Broken Sword: Director's Cut (£1.99, iPhone; £1.99, iPad) is a more epic kind of adventure, but still with a sense of humour, that's also seen new life on iPad. You're George Stobbart, an American tourist who almost gets killed when a clown blows up the café you're sitting outside - yes, really - and you find yourself getting sucked into one of those classic historical mysteries involving the Knights Templar and European mythology. The funnier, but scrappier sequel, Broken Sword: The Smoking Mirror (£1.99, Universal) is also available on iOS.
From a slightly more obscure corner of the genre, King of Dragon Pass (£6.99, Universal) makes for an interesting change of pace. It's a mix of simulation and 'Choose Your Own Adventure', with your goal as King being to keep your people safe, well-fed and, if possible, happy.
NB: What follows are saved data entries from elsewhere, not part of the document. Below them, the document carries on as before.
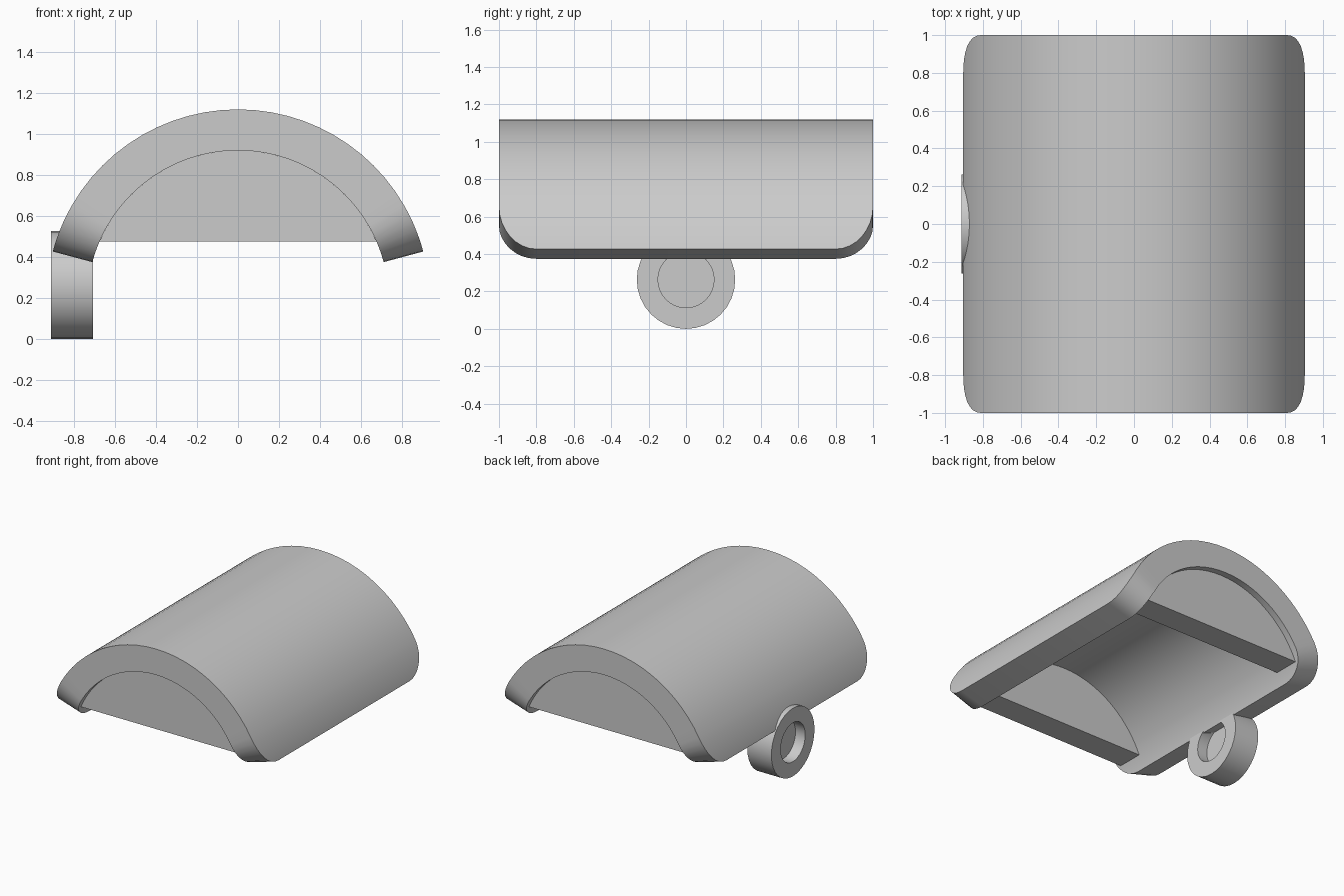
import bpy, bmesh
from math import sin, cos, asin, pi, radians, sqrt

cube = bpy.data.objects.get("Cube")
if cube:
    bpy.data.objects.remove(cube, do_unlink=True)

OUTER, INNER, AXIS_Z = 0.936, 0.736, 0.184   # arch radii and centre height
START, CORNER = radians(15), radians(15)     # arch end angle, corner sweep

grey = bpy.data.materials.new("plain_grey")
grey.use_nodes = True
grey.diffuse_color = (0.6, 0.6, 0.6, 1)
grey.node_tree.nodes["Principled BSDF"].inputs["Base Color"].default_value = (0.6, 0.6, 0.6, 1)


def loft(name, rings):
    """Skin a row of closed rings and cap both ends."""
    bm = bmesh.new()
    rows = [[bm.verts.new(p) for p in ring] for ring in rings]
    n = len(rows[0])
    for a, b in zip(rows, rows[1:]):
        for i in range(n):
            j = (i + 1) % n
            bm.faces.new((a[i], a[j], b[j], b[i]))
    bm.faces.new(rows[0])
    bm.faces.new(rows[-1])
    bmesh.ops.recalc_face_normals(bm, faces=bm.faces)
    mesh = bpy.data.meshes.new(name)
    bm.to_mesh(mesh)
    bm.free()
    mesh.materials.append(grey)
    obj = bpy.data.objects.new(name, mesh)
    bpy.context.collection.objects.link(obj)
    bpy.ops.object.select_all(action='DESELECT')
    obj.select_set(True)
    bpy.context.view_layer.objects.active = obj
    bpy.ops.object.shade_smooth_by_angle(angle=radians(30))
    return obj


def arc_point(radius, angle, y):
    return (radius * cos(angle), y, AXIS_Z + radius * sin(angle))


# Curved cover: a bent plate whose four corners are rounded
steps = 8
corner = [START + CORNER * (1 - cos(pi / 2 * i / steps)) for i in range(steps)]
middle = [START + CORNER + (pi - 2 * (START + CORNER)) * i / 24 for i in range(25)]
angles = corner + middle + [pi - a for a in reversed(corner)]
slices = []
for a in angles:
    edge = min(a, pi - a) - START
    u = max(0, 1 - edge / CORNER)
    h = 0.8 + 0.2 * sqrt(max(0, 1 - u * u))
    slices.append([arc_point(OUTER, a, -h), arc_point(OUTER, a, h),
                   arc_point(INNER, a, h), arc_point(INNER, a, -h)])
loft("curved_cover", slices)

# Bulkheads: thick segments closing both ends under the cover
low = asin((0.474 - AXIS_Z) / INNER)
sweep = [low + (pi - 2 * low) * i / 32 for i in range(33)]
for name, side in (("front_bulkhead", -1), ("back_bulkhead", 1)):
    loft(name, [[arc_point(INNER, a, side * y) for a in sweep] for y in (0.95, 0.75)])

# Wheel: rim with a thin recessed web, on the right side
profile = [(-0.02, 0.15), (-0.103, 0.15), (-0.103, 0.263),
           (0.103, 0.263), (0.103, 0.15), (0.02, 0.15)]
turns = [2 * pi * i / 32 for i in range(32)]
wheel = loft("side_wheel", [[(x, r * cos(t), r * sin(t)) for t in turns] for x, r in profile])
wheel.location = (-0.81, 0, 0.263)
It's not for adventure purists, perhaps, but the heavy focus on storytelling over raw statistics makes it as close as any strategy game has ever gotten.
Finally, as far as the nostalgia side goes, you mustn't miss The Last Express (£2.99, Universal). Set on the Orient Express on the eve of World War I, you're a fugitive doctor who boards the train and immediately gets caught in a murderous mix of mistaken identities. It's a great - if slow-paced - game, notable primarily for running in real time. Much of the game is spent simply overhearing conversations in a variety of languages (not all of them subtitled) and figuring out their secrets before anyone manages to stop the train reaching Constantinople.
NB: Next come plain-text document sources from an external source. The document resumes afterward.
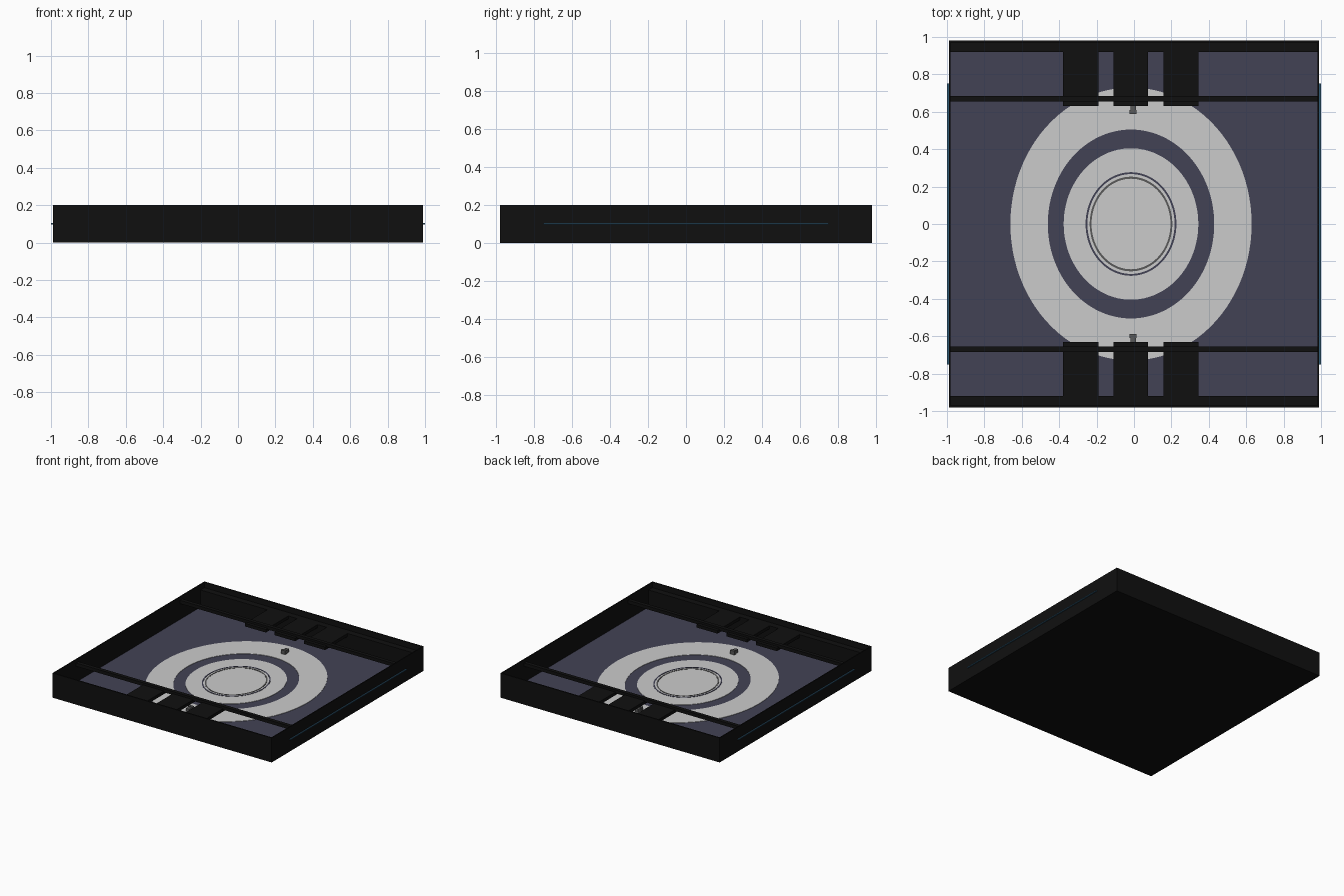
import bpy, bmesh
from math import cos, sin, pi

if "Cube" in bpy.data.objects:
    bpy.data.objects.remove(bpy.data.objects["Cube"])


def material(name, color):
    m = bpy.data.materials.new(name)
    m.diffuse_color = (*color, 1)
    m.use_nodes = True
    m.node_tree.nodes["Principled BSDF"].inputs["Base Color"].default_value = m.diffuse_color
    return m


BLACK = material("black", (0.005, 0.005, 0.005))
SLATE = material("slate", (0.055, 0.055, 0.09))
DARK_GREY = material("dark_grey", (0.1, 0.1, 0.1))
BLUE = material("blue", (0.03, 0.1, 0.17))


def finish(name, bm, mat):
    bmesh.ops.recalc_face_normals(bm, faces=bm.faces)
    me = bpy.data.meshes.new(name)
    bm.to_mesh(me)
    bm.free()
    ob = bpy.data.objects.new(name, me)
    bpy.context.collection.objects.link(ob)
    if mat:
        me.materials.append(mat)
    return ob


def box(name, x, y, z, mat):
    """Box from (min, max) ranges on each axis."""
    bm = bmesh.new()
    bmesh.ops.create_cube(bm, size=1)
    for v in bm.verts:
        v.co = [r[0] + (c + 0.5) * (r[1] - r[0]) for r, c in zip((x, y, z), v.co)]
    return finish(name, bm, mat)


def ring(name, outer, inner, z0, z1, mat, n=96, cx=-0.016):
    """Elliptical ring slab; inner=None makes a solid disc."""
    bm = bmesh.new()

    def loop(r, z):
        return [bm.verts.new((cx + r[0] * cos(2 * pi * i / n), r[1] * sin(2 * pi * i / n), z))
                for i in range(n)]

    def bridge(a, b):
        for i in range(n):
            j = (i + 1) % n
            bm.faces.new((a[i], a[j], b[j], b[i]))

    ob_, ot = loop(outer, z0), loop(outer, z1)
    bridge(ob_, ot)
    if inner:
        ib, it = loop(inner, z0), loop(inner, z1)
        bridge(ib, it)
        bridge(ot, it)
        bridge(ob_, ib)
    else:
        bm.faces.new(ot)
        bm.faces.new(ob_)
    return finish(name, bm, mat)


# Tray: base, floor panel and thin walls
box("base", (-0.99, 0.99), (-0.98, 0.98), (0, 0.01), BLACK)
box("floor_panel", (-0.985, 0.985), (-0.93, 0.93), (0.01, 0.016), SLATE)
for side, s in (("left", -1), ("right", 1)):
    box(side + "_wall", sorted((s * 0.982, s * 0.99)), (-0.98, 0.98), (0, 0.2), BLACK)
    box(side + "_light_strip", sorted((s * 0.989, s * 1.0)), (-0.75, 0.75), (0.096, 0.104), BLUE)

# Flat oval markings on the floor
ring("outer_ring", (0.645, 0.73), (0.445, 0.505), 0.015, 0.019, None)
ring("inner_disc", (0.36, 0.405), None, 0.015, 0.019, None)
ring("slate_line", (0.243, 0.277), (0.233, 0.267), 0.018, 0.021, SLATE)
ring("grey_line", (0.221, 0.253), (0.211, 0.242), 0.018, 0.021, DARK_GREY)

# Front and back ends: wall, ledge, rail, three plates and a peg
for end, s in (("front", -1), ("back", 1)):
    def span(a, b):
        return sorted((s * a, s * b))

    box(end + "_wall", (-0.99, 0.99), span(0.97, 0.98), (0, 0.2), BLACK)
    box(end + "_ledge", (-0.985, 0.985), span(0.92, 0.975), (0.005, 0.155), BLACK)
    box(end + "_rail", (-0.985, 0.985), span(0.655, 0.685), (0.145, 0.172), BLACK)
    for i, x in enumerate(((-0.38, -0.19), (-0.11, 0.075), (0.157, 0.345))):
        box(f"{end}_plate_{i + 1}", x, span(0.63, 0.93), (0.13, 0.155), BLACK)
    box(end + "_peg_body", (-0.02, 0.01), span(0.605, 0.645), (0.016, 0.045), DARK_GREY)
    box(end + "_peg_cap", (-0.025, 0.014), span(0.588, 0.61), (0.016, 0.05), DARK_GREY)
The genre didn't end in the mid-'90s, though - despite a few claims otherwise - and some of the best iOS adventures are much more recent. HECTOR: Badge of Carnage (£2.99 per episode, iPhone; £4.99 per episode, iPad) isn't for the squeamish, the prudish, the under 18s (translation: under 18s whose parents see the iPad) or the easily offended, but it's still superb. It's like Bottom as an adventure game, or if a British Peter Griffin ever became a cop. Staggeringly cruel but blisteringly funny, it's just a shame each episode is pricey compared to other episodic games.
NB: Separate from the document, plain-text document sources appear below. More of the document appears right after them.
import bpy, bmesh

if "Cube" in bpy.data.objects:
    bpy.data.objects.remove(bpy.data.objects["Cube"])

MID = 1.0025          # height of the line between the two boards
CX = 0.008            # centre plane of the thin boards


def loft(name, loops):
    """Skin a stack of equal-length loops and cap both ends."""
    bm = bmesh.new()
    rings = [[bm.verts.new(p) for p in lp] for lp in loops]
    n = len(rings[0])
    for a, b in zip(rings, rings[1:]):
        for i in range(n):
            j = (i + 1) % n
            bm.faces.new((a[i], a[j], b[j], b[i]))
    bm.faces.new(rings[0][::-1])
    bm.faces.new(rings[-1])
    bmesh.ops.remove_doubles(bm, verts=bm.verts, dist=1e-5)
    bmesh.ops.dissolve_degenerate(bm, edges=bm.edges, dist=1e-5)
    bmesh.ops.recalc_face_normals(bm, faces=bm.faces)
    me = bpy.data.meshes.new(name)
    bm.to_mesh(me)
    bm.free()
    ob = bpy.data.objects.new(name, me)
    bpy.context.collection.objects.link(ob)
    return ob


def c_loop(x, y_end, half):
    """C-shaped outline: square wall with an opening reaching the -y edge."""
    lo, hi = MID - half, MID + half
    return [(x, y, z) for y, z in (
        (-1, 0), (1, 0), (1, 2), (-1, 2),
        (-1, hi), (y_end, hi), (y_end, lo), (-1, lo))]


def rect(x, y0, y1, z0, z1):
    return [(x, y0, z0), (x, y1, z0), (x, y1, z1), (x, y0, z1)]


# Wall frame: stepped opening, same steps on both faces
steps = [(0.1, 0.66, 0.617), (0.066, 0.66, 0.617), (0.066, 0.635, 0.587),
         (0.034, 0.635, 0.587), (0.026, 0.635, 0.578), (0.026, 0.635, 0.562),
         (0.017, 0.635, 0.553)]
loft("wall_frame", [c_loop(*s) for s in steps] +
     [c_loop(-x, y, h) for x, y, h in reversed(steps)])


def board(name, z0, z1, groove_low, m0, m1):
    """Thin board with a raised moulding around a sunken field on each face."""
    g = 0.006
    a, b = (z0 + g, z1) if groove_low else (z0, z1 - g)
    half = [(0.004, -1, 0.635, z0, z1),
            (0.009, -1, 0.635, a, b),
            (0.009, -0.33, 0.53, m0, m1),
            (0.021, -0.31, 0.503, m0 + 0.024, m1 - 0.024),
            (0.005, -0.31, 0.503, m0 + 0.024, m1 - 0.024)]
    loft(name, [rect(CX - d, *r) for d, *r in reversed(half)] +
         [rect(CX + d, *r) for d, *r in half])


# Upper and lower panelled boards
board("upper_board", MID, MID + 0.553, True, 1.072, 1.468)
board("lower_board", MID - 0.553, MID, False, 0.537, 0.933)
HECTOR still relies on old-school design though, and there's more to the genre than that. Ghost Trick: Phantom Detective (Free, Universal) is a superb mix of adventure and puzzle game, in which you are a disembodied spirit with a single night to figure out the reason for your death. Quirky, and very, very Japanese in style, it'd be worth taking a gamble on… but you don't have to. The first two chapters are free, and offer a great introduction. The rest of the game is unlockable for £6.99.
For a more arty kind of adventure, Machinarium (£2.99, iPad) is tough to beat. It's another point-and-click conversion, but entirely focussed on in-world logic puzzles and experimentation. There's no dialogue at all, just gorgeous 2D animation that breathes incredible life into the all-robot cast, and tasks you with learning the rules of their mechanical city as you go along.
Finally, it's absolutely worth trying an episodic series that was still underway at the time of writing, but has already established itself as one of the best adventures in recent memory - Walking Dead: The Game (£2.99 per episode, Universal). Based on the hit zombie comic books and TV show of the same name, but with its own story, it's a tough game to describe. There are puzzles, and action sections that demand quick events (though little actual dexterity), but it's primarily a series about character and making decisions.
Who among your band of starving survivors most deserves your last scraps of food? Should you keep it a secret that your character is a convicted murderer? Do you avoid swearing in front of the little girl you've become a father figure to? It's a game that forces you to make hard choices, with those decisions being carried between episodes to savour the delicious regret over the whole tale.